Monday, August 11, 2014

Leaving No Trace: Burning Man Ten Principles Devotional #8

Leaving No Trace

Our community respects the environment. We are committed to leaving no physical trace of our activities wherever we gather. We clean up after ourselves and endeavor, whenever possible, to leave such places in a better state than when we found them.

I have had to teach so-called missionaries this simple principle, which comes as a natural post-script to most anyone who has been to Burning Man until the completion of the event, and takes pride in being a part of the community. Some of those missionaries have learned the lessons, and others have not. Those who have not, have left a trail of frustrated people behind them.

Burning Man does not stomach sloppiness well. If you leave a mess in the space you've been given, you will get red-marked on the map, and it will be remembered the following year. Most Burners are serious about their MOOP patrol. MOOP is "Matter Out Of Place" - the stuff that should not be on the ground after we leave the barren playa. It is the desire of the event to leave the desert floor as clean as possible after To ensure that we do not leave a mess behind, we get in a line walk the ground we've been inhabiting for the week plus, and scour the space like police looking for crime clues.

The picture to the right was a 30ft circular yurt just a the day before. Then it was burnt to the ground, just the night before this picture was taken. We raked up the little pieces, and used our magnetic rake to get all the nails off the ground. There is a 4" base of decomposed granite on the ground which then is scooped up and taken away. All we left was a burn scar in the gravel, and that would disappear when the tractor came to scoop it up off the alkali lake bed. Where we camped, of course, looked much cleaner than this. We even picked up pieces of MOOP as small as a hair to make sure we left no trace.

I know missionaries, who have stayed in someone's home and left a mess behind. The people who put them up, do not want to have them return. I know other missionaries, who not only "leave no [messy] trace," but like this principle suggests leave things better than when they arrived. Those people are the kind of people other's want to have return to their home.

Yet, in the lesson of leave no trace we have more than a reminder to clean up our messes after us. Even in the preaching of the Gospel, there should be the introduction of Jesus, without the decimation of culture. Jesus did not come to blow up culture. He came to give hope, love and life in the midst of it. The Gospel is something that transcends culture. If I walk into someone else's world, and expect them to become an American Neo-Evangelical life myself, I have probably upset their world, and I may not be invited back. Jesus did not arrive on earth, and expect everyone to act like the angels in Heaven. Rather, He Himself became human, and while offering hope, love, and life was content to allow the culture to remain intact. This is what we call an incarnational model. Sure, there are always unhealthy aspects of culture that demand change, but changing the unhealthy things is like going the step further, doing that touch more than leaving no trace. It is leaving things better than the way you found them. Burning Man has something to teach Christianity. May we learn those lessons. 

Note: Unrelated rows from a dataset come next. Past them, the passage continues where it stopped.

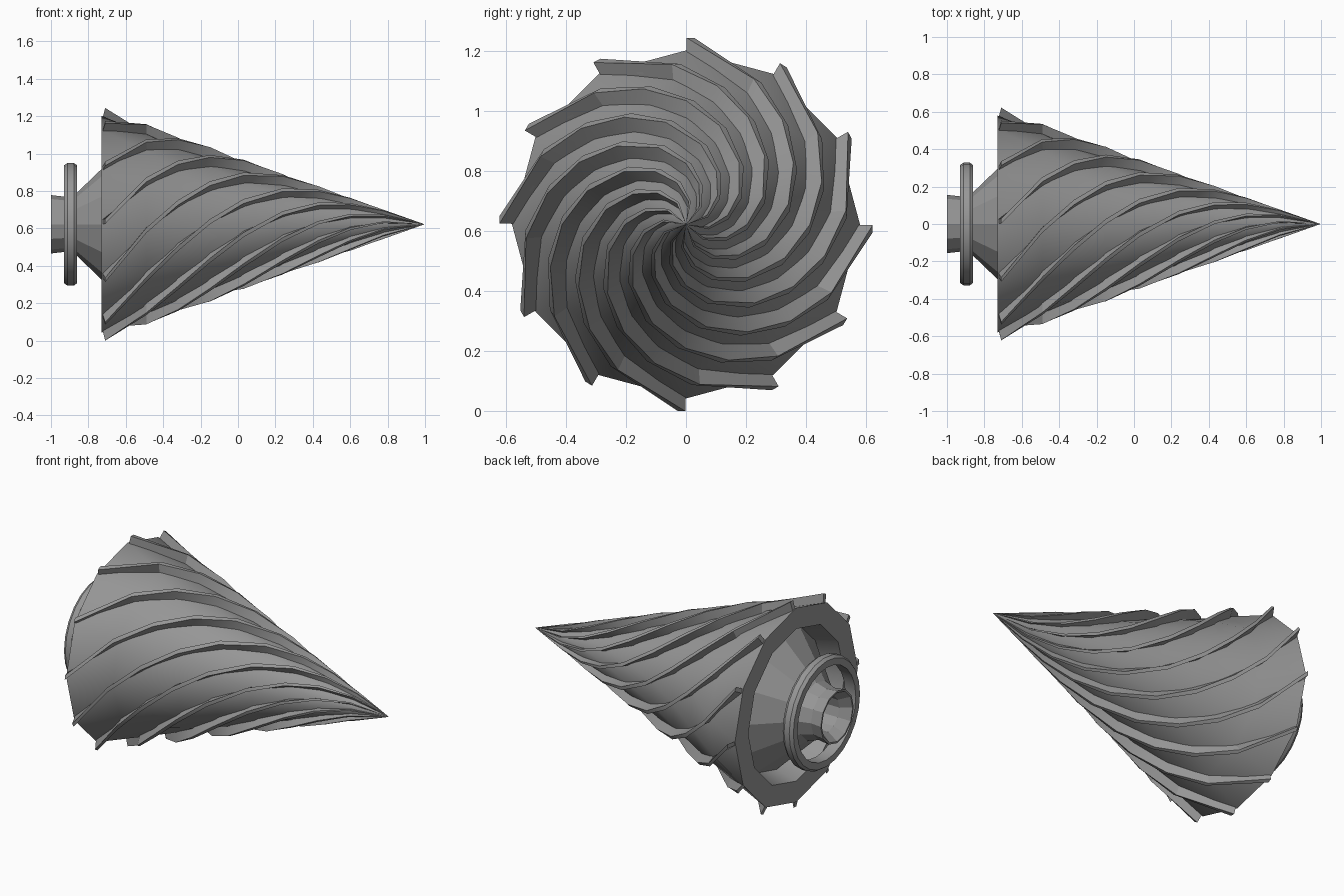
import bpy, bmesh, math
from mathutils import Vector

cube = bpy.data.objects.get("Cube")
if cube:
    bpy.data.objects.remove(cube, do_unlink=True)

AXIS_Z = 0.622          # height of the drill axis
BASE_X, TIP_X = -0.73, 0.995
FINS = 12
TWIST = -math.pi        # total spiral turn from base to tip
KNOTS = [-0.73, -0.49, -0.32, -0.15, 0.03, 0.24, 0.43, 0.60, 0.78, TIP_X]

steel = bpy.data.materials.new("grey_steel")
steel.use_nodes = True
GREY = (0.31, 0.31, 0.31, 1.0)
steel.diffuse_color = GREY
steel.node_tree.nodes["Principled BSDF"].inputs["Base Color"].default_value = GREY


def point(x, radius, angle):
    """Point around the drill axis; angle runs from +y towards +z."""
    return Vector((x, radius * math.cos(angle), AXIS_Z + radius * math.sin(angle)))


def finish(name, bm, smooth_angle):
    bmesh.ops.remove_doubles(bm, verts=bm.verts, dist=1e-5)
    bmesh.ops.recalc_face_normals(bm, faces=bm.faces)
    mesh = bpy.data.meshes.new(name)
    bm.to_mesh(mesh)
    bm.free()
    mesh.materials.append(steel)
    obj = bpy.data.objects.new(name, mesh)
    bpy.context.collection.objects.link(obj)
    bpy.ops.object.select_all(action='DESELECT')
    obj.select_set(True)
    bpy.context.view_layer.objects.active = obj
    bpy.ops.object.shade_smooth_by_angle(angle=math.radians(smooth_angle))


def bridge(bm, rings, closed=False):
    """Join successive rings of points with quads."""
    rows = [[bm.verts.new(p) for p in ring] for ring in rings]
    pairs = list(zip(rows, rows[1:]))
    if closed:
        pairs.append((rows[-1], rows[0]))
    for a, b in pairs:
        n = len(a)
        for i in range(n):
            j = (i + 1) % n
            bm.faces.new((a[i], a[j], b[j], b[i]))
    return rows


def lathe(name, profile, sides=12, closed=False, smooth_angle=20):
    """Turn an (x, radius) profile around the drill axis."""
    bm = bmesh.new()
    rings = [[point(x, r, math.tau * i / sides) for i in range(sides)] for x, r in profile]
    bridge(bm, rings, closed)
    finish(name, bm, smooth_angle)


def taper(x):
    return max((TIP_X - x) / (TIP_X - BASE_X), 0.002)


def turn(x):
    return TWIST * (x - BASE_X) / (TIP_X - BASE_X)


def body_radius(x):
    """Cone radius, slightly hollowed so that the fins stay tall towards the tip."""
    s = taper(x)
    return 0.58 * s - 0.13 * s * (1 - s)


# Twisted cone body with a recessed back rim
bm = bmesh.new()
profile = [(-0.60, 0.42, 0), (BASE_X, 0.455, 0)]
profile += [(x, body_radius(x), turn(x)) for x in KNOTS]
bridge(bm, [[point(x, r, t + math.tau * i / FINS) for i in range(FINS)]
            for x, r, t in profile])
finish("drill_body", bm, 35)

# Spiral cutting fins
bm = bmesh.new()
for i in range(FINS):
    rings = []
    for k, x in enumerate(KNOTS):
        s = taper(x)
        half = 0.021 + 0.035 * (1 - s)   # half the fin width as an angle
        a = turn(x) + math.tau * i / FINS - 0.025
        lean = 0.02 if k == 0 else 0.0   # the back end slopes to the rim
        root, crest = body_radius(x) * 0.94, 0.622 * s
        rings.append([point(x, root, a - half), point(x, root, a + half),
                      point(x + lean, crest, a + half),
                      point(x + lean, crest, a - half)])
    rows = bridge(bm, rings)
    bm.faces.new(rows[0])
    bm.faces.new(rows[-1])
finish("spiral_fins", bm, 20)

# Flared hub and neck with a funnel-shaped bore
lathe("hub_and_neck", [(-0.60, 0.42), (-0.73, 0.295), (-0.86, 0.17), (-0.93, 0.148),
                       (-1.0, 0.156), (-1.0, 0.146), (-0.94, 0.105), (-0.82, 0.105),
                       (-0.82, 0.0)])

# Collar ring around the neck
lathe("collar_ring", [(-0.93, 0.315), (-0.912, 0.328), (-0.878, 0.328), (-0.86, 0.315),
                      (-0.86, 0.275), (-0.93, 0.275)], sides=24, closed=True)
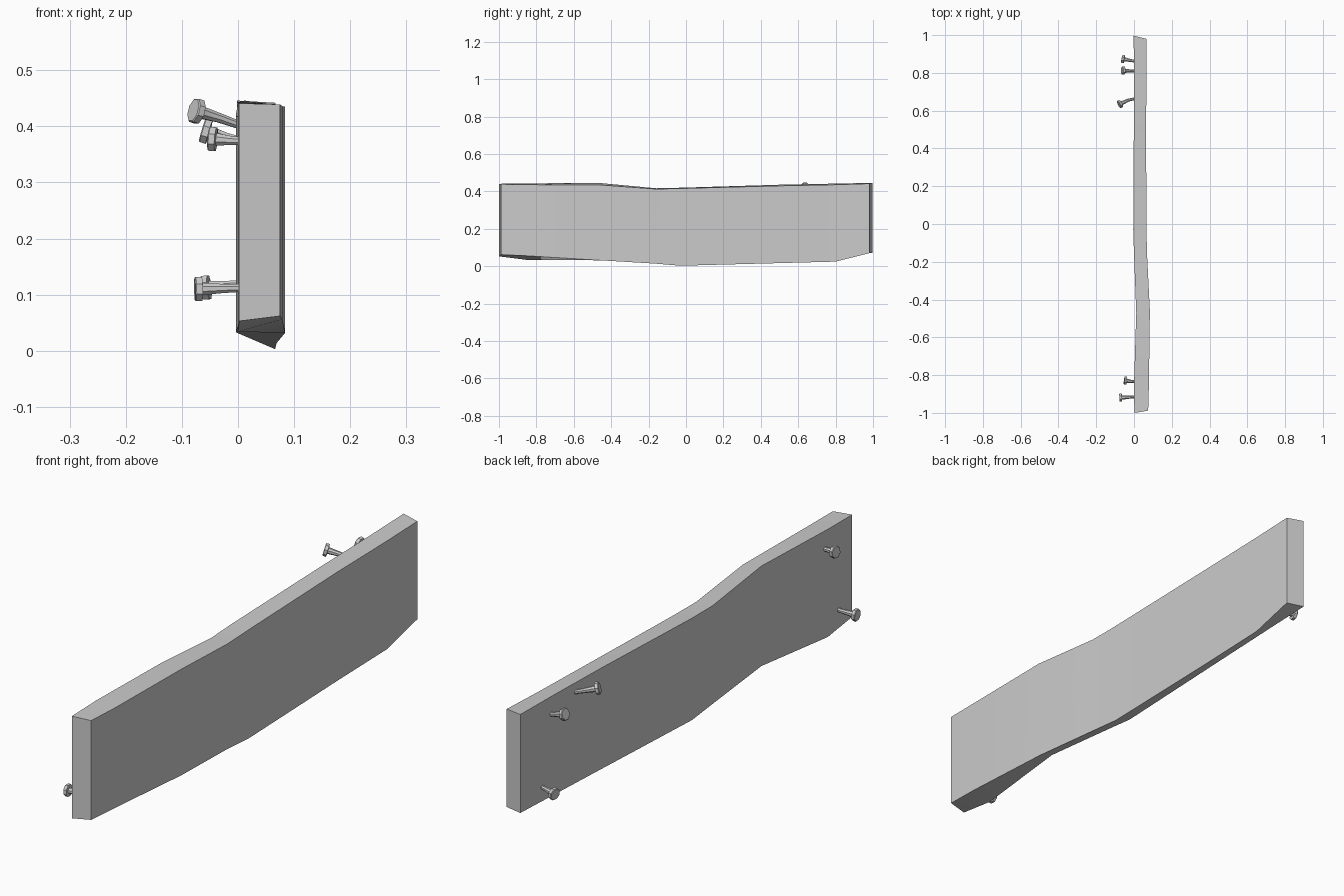
import bpy, bmesh, math
from mathutils import Vector

if "Cube" in bpy.data.objects:
    bpy.data.objects.remove(bpy.data.objects["Cube"])


def finish(name, bm):
    bmesh.ops.recalc_face_normals(bm, faces=bm.faces)
    me = bpy.data.meshes.new(name)
    bm.to_mesh(me)
    bm.free()
    ob = bpy.data.objects.new(name, me)
    bpy.context.collection.objects.link(ob)
    bpy.ops.object.select_all(action='DESELECT')
    bpy.context.view_layer.objects.active = ob
    ob.select_set(True)
    bpy.ops.object.shade_smooth_by_angle(angle=math.radians(25))
    return ob


def loft(bm, rings):
    rings = [[bm.verts.new(p) for p in r] for r in rings]
    n = len(rings[0])
    for a, b in zip(rings, rings[1:]):
        for i in range(n):
            j = (i + 1) % n
            bm.faces.new((a[i], a[j], b[j], b[i]))
    bm.faces.new(rings[0])
    bm.faces.new(rings[-1])


# Warped plank: y left, y right, x left, x right, bottom left/right, top left/right
sections = [
    (-1.0, -0.988, 0.002, 0.075, 0.053, 0.062, 0.441, 0.439),
    (-0.85, -0.85, 0.000, 0.079, 0.034, 0.056, 0.443, 0.436),
    (-0.47, -0.46, 0.012, 0.084, 0.066, 0.032, 0.446, 0.435),
    (-0.16, -0.16, 0.000, 0.069, 0.044, 0.014, 0.417, 0.413),
    (-0.03, -0.03, -0.004, 0.066, 0.033, 0.003, 0.420, 0.416),
    (0.50, 0.50, -0.001, 0.064, 0.052, 0.017, 0.436, 0.430),
    (0.80, 0.80, 0.000, 0.066, 0.063, 0.025, 0.442, 0.436),
    (0.997, 0.98, -0.002, 0.067, 0.072, 0.070, 0.446, 0.442),
]
bm = bmesh.new()
loft(bm, [[(xl, yl, bl), (xr, yr, br), (xr, yr, tr), (xl, yl, tl)]
          for yl, yr, xl, xr, bl, br, tl, tr in sections])
finish("plank", bm)


# Nails: shaft following a bent path, ending in a faceted head
def nail(name, path, sides=8):
    pts = [Vector(p) for p in path]
    end = (pts[-1] - pts[-2]).normalized()

    def ring(c, d, r):
        u = d.cross(Vector((0, 0, 1))).normalized()
        v = u.cross(d)
        angs = [math.tau * (i + 0.5) / sides for i in range(sides)]
        return [c + r * (math.cos(a) * u + math.sin(a) * v) for a in angs]

    d0 = (pts[1] - pts[0]).normalized()
    tip = pts[-1]
    rings = [ring(pts[0], d0, 0.007), ring(pts[1], (d0 + end).normalized(), 0.009),
             ring(tip - end * 0.014, end, 0.012), ring(tip - end * 0.013, end, 0.023),
             ring(tip - end * 0.002, end, 0.023), ring(tip, end, 0.021)]
    bm = bmesh.new()
    loft(bm, rings)
    finish(name, bm)


nail("nail_front_low", [(0.015, -0.915, 0.112), (-0.03, -0.917, 0.111), (-0.077, -0.92, 0.110)])
nail("nail_front_high", [(0.015, -0.835, 0.373), (-0.015, -0.833, 0.375), (-0.052, -0.828, 0.378)])
nail("nail_back_low", [(0.015, 0.86, 0.120), (-0.025, 0.867, 0.116), (-0.064, 0.875, 0.112)])
nail("nail_back_high", [(0.015, 0.81, 0.372), (-0.02, 0.81, 0.380), (-0.064, 0.812, 0.393)])
nail("nail_bent", [(0.015, 0.666, 0.398), (-0.033, 0.655, 0.415), (-0.080, 0.632, 0.429)])
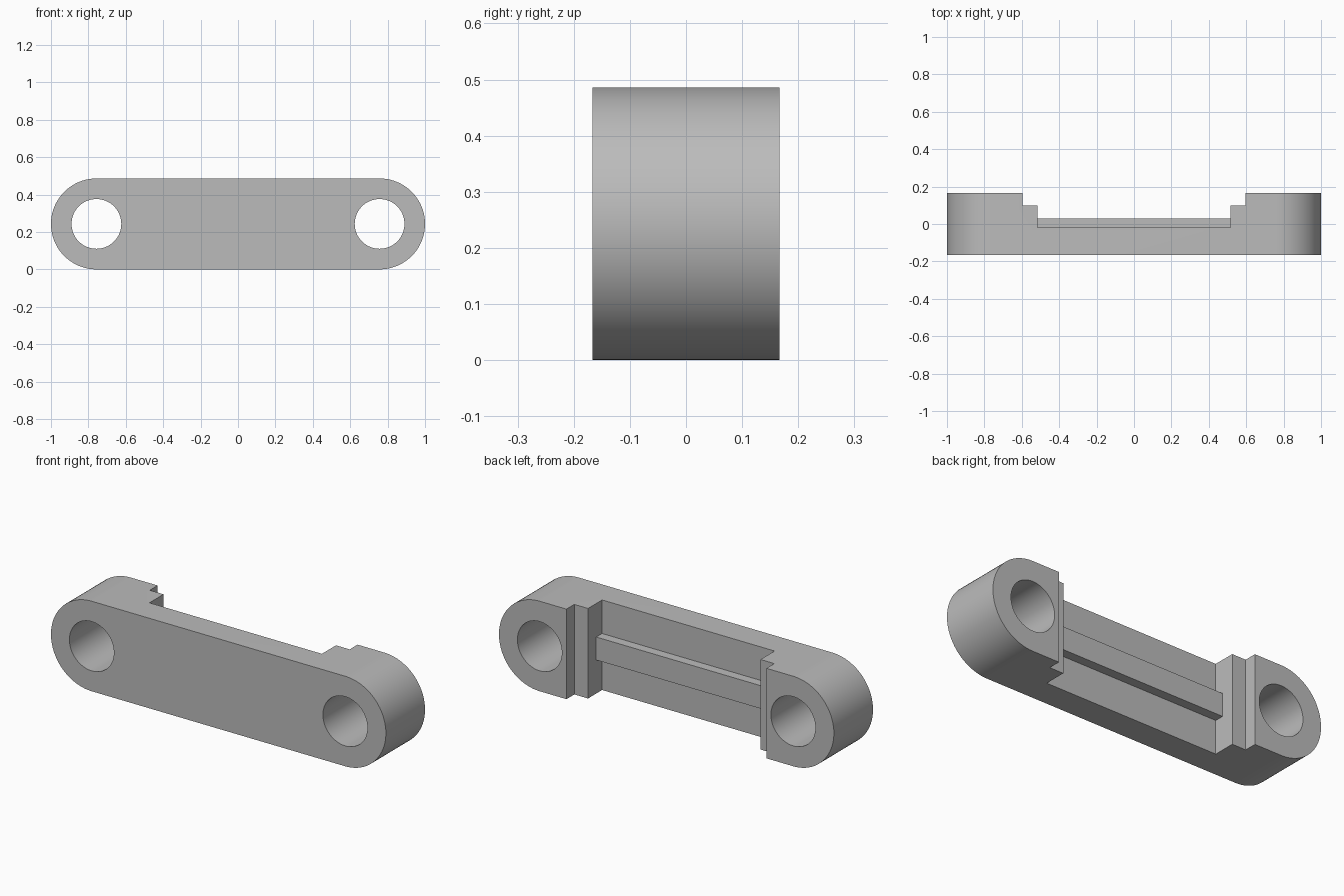
import bpy, bmesh, math
from mathutils import Vector

if "Cube" in bpy.data.objects:
    bpy.data.objects.remove(bpy.data.objects["Cube"], do_unlink=True)

HEIGHT, HALF_DEPTH = 0.486, 0.167
R = HEIGHT / 2
END_X = 1 - R
HOLE_R = 0.133

grey = bpy.data.materials.new("plain grey")
grey.use_nodes = True
colour = (0.5, 0.5, 0.5, 1)
grey.diffuse_color = colour
grey.node_tree.nodes["Principled BSDF"].inputs["Base Color"].default_value = colour


def prism(name, outline, offset):
    """Extrude a closed outline along an offset vector."""
    bm = bmesh.new()
    base = bm.faces.new([bm.verts.new(p) for p in outline])
    top = bmesh.ops.extrude_face_region(bm, geom=[base])
    verts = [g for g in top["geom"] if isinstance(g, bmesh.types.BMVert)]
    bmesh.ops.translate(bm, verts=verts, vec=Vector(offset))
    bmesh.ops.recalc_face_normals(bm, faces=bm.faces)
    mesh = bpy.data.meshes.new(name)
    bm.to_mesh(mesh)
    bm.free()
    obj = bpy.data.objects.new(name, mesh)
    bpy.context.collection.objects.link(obj)
    mesh.materials.append(grey)
    return obj


def arc(cx, radius, start, sweep, steps, y):
    return [(cx + radius * math.cos(start + sweep * i / steps), y,
             R + radius * math.sin(start + sweep * i / steps)) for i in range(steps + 1)]


def cut(target, cutter):
    mod = target.modifiers.new(cutter.name, "BOOLEAN")
    mod.operation, mod.solver, mod.object = "DIFFERENCE", "EXACT", cutter
    bpy.context.view_layer.objects.active = target
    bpy.ops.object.modifier_apply(modifier=mod.name)
    bpy.data.objects.remove(cutter, do_unlink=True)


# Round-ended link body
outline = (arc(END_X, R, -math.pi / 2, math.pi, 40, -HALF_DEPTH)
           + arc(-END_X, R, math.pi / 2, math.pi, 40, -HALF_DEPTH))
body = prism("link_body", outline, (0, 2 * HALF_DEPTH, 0))

# Stepped recess across the back
half = [(0.515, -0.02), (0.515, 0.10), (0.597, 0.10), (0.597, 0.3)]
recess = half + [(-x, y) for x, y in reversed(half)]
cut(body, prism("recess_cutter", [(x, y, -0.1) for x, y in recess], (0, 0, 0.8)))

# Pin holes through both ends
for side in (-1, 1):
    circle = arc(side * END_X, HOLE_R, 0, math.tau, 64, -0.3)[:-1]
    cut(body, prism("hole_cutter", circle, (0, 0.6, 0)))

# Raised rib along the recess floor
rib_outline = [(x, -0.03, z) for x, z in
               ((-0.52, 0.181), (0.52, 0.181), (0.52, 0.305), (-0.52, 0.305))]
rib = prism("centre_rib", rib_outline, (0, 0.06, 0))

# Smooth curves, sharp corners
bpy.ops.object.select_all(action="DESELECT")
body.select_set(True)
bpy.context.view_layer.objects.active = body
bpy.ops.object.shade_smooth_by_angle(angle=math.radians(30))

1 comment:

Rick Blaine said...

Hello, Phil! Mike Morrell asked me to contact you because he really appreciates your blog and thinks you'd be an excellent candidate for his Speakeasy Blogger Network. Do you like to review off-the-beaten path faith, spirituality, and culture books? Speakeasy puts interesting books in your hands at no charge to you. You only get books when you request them, and it's free to join. Sign up here, if you'd like: http://thespeakeasy.info